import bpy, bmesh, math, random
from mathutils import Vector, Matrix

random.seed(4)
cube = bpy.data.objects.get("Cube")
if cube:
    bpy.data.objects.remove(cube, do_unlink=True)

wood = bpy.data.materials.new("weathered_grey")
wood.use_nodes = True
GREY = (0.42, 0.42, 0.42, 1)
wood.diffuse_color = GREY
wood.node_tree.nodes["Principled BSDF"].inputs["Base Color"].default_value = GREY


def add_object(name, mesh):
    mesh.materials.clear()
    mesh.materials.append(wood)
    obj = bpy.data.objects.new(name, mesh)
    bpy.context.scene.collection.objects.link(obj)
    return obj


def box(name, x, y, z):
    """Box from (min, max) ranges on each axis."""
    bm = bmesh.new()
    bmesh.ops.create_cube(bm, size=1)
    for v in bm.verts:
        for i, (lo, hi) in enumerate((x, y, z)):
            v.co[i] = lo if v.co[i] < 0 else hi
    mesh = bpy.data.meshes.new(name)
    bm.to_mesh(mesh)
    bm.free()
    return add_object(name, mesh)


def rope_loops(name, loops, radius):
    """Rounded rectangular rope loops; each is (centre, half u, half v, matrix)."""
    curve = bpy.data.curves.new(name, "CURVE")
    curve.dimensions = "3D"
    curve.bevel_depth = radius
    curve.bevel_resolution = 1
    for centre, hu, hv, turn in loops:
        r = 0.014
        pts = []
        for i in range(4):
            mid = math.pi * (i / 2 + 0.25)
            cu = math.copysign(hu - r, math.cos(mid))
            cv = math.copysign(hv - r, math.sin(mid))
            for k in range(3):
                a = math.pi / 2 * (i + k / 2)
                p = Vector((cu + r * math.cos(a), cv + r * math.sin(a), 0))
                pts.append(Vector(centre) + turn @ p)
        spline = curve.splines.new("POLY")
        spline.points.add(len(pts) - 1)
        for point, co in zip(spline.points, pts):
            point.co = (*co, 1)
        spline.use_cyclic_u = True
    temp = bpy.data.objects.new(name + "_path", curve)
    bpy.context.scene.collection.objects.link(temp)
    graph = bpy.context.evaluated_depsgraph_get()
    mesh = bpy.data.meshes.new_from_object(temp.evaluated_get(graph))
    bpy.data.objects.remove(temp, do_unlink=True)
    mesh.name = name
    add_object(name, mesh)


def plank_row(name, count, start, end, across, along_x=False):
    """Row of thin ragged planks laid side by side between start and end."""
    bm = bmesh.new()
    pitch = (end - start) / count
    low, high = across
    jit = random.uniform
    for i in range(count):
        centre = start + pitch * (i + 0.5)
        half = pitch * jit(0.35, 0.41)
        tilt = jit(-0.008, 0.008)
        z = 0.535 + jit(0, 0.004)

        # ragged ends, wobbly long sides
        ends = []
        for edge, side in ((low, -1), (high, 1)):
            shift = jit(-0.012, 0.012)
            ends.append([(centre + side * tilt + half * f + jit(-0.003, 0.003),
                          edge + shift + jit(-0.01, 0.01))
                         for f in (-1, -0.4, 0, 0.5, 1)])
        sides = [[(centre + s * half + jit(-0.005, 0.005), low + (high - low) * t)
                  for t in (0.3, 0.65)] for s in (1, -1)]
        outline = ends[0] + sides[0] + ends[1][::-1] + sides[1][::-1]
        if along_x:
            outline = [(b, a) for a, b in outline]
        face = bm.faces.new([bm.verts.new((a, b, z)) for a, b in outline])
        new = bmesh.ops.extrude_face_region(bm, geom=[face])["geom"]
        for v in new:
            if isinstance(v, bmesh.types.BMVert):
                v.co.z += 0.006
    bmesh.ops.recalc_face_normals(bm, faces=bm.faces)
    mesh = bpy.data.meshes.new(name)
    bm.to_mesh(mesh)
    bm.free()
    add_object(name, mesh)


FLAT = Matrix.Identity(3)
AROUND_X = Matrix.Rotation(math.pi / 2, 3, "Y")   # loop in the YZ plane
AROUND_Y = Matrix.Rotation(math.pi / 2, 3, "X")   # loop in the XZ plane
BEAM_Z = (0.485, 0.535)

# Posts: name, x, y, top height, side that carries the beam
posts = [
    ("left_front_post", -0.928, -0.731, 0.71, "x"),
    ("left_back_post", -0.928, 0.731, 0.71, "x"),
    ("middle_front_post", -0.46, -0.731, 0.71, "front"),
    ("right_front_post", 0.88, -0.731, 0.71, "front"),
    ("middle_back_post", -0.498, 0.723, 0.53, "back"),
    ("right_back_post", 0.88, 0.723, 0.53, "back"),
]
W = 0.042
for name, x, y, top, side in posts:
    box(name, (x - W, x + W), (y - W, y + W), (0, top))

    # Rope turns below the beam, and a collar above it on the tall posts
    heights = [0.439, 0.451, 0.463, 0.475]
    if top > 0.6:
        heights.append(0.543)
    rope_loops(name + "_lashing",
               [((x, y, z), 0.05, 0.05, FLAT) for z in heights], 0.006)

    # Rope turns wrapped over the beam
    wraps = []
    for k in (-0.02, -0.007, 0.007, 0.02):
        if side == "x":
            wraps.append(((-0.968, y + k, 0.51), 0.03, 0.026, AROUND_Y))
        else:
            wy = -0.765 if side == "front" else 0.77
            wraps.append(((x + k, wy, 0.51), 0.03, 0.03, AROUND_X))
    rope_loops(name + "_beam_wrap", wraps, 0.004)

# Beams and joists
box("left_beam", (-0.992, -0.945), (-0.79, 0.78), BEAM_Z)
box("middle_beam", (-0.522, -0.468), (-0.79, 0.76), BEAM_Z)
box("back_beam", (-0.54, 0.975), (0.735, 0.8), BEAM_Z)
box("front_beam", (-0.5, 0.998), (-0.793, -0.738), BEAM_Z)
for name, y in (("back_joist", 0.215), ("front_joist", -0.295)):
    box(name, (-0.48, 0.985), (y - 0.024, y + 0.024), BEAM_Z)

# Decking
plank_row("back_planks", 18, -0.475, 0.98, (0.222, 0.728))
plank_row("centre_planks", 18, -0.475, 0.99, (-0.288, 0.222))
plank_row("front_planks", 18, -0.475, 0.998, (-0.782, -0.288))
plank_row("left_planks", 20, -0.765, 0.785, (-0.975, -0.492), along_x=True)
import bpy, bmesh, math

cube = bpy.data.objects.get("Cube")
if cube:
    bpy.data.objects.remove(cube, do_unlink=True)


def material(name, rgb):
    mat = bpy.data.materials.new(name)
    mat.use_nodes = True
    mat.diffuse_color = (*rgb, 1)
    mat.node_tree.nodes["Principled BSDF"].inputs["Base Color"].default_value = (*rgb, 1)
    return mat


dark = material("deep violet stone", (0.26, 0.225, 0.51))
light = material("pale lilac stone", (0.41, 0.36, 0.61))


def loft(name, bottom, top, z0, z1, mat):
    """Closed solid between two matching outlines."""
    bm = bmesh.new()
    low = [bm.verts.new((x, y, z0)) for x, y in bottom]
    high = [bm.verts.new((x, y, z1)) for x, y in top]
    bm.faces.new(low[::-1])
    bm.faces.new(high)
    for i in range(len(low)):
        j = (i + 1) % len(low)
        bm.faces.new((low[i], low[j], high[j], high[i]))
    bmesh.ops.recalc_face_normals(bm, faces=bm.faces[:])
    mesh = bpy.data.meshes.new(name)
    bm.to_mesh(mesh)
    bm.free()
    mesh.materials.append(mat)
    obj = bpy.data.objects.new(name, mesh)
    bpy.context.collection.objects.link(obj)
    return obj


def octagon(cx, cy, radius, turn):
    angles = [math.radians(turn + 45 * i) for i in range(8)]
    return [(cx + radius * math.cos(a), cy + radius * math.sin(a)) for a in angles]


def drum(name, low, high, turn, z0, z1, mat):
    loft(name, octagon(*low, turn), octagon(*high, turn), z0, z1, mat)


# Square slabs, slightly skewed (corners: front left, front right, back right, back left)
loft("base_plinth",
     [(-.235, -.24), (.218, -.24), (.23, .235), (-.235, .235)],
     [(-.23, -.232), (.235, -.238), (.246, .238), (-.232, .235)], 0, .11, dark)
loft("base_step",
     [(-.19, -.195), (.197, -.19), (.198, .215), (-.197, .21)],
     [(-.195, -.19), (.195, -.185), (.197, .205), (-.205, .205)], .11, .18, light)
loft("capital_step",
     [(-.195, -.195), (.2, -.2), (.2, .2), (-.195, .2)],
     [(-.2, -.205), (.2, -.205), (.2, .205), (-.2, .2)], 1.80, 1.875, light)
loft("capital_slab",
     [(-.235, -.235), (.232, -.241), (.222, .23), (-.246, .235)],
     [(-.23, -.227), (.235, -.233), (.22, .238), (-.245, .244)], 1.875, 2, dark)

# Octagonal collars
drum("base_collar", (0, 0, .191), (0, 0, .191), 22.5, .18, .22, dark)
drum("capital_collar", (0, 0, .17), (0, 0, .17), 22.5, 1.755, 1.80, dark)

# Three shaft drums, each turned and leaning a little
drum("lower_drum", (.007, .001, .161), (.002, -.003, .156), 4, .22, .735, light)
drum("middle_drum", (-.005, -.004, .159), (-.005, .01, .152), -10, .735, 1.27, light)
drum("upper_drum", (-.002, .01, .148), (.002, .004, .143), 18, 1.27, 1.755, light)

________________________

• WHAT IS BEING ASKED
The lines to copy run from the first line of the entries to the line containing "wood.diffuse_color = GREY"; copy them exactly and output nothing else.

• ANSWER SECTION
import bpy, bmesh, math, random
from mathutils import Vector, Matrix

random.seed(4)
cube = bpy.data.objects.get("Cube")
if cube:
    bpy.data.objects.remove(cube, do_unlink=True)

wood = bpy.data.materials.new("weathered_grey")
wood.use_nodes = True
GREY = (0.42, 0.42, 0.42, 1)
wood.diffuse_color = GREY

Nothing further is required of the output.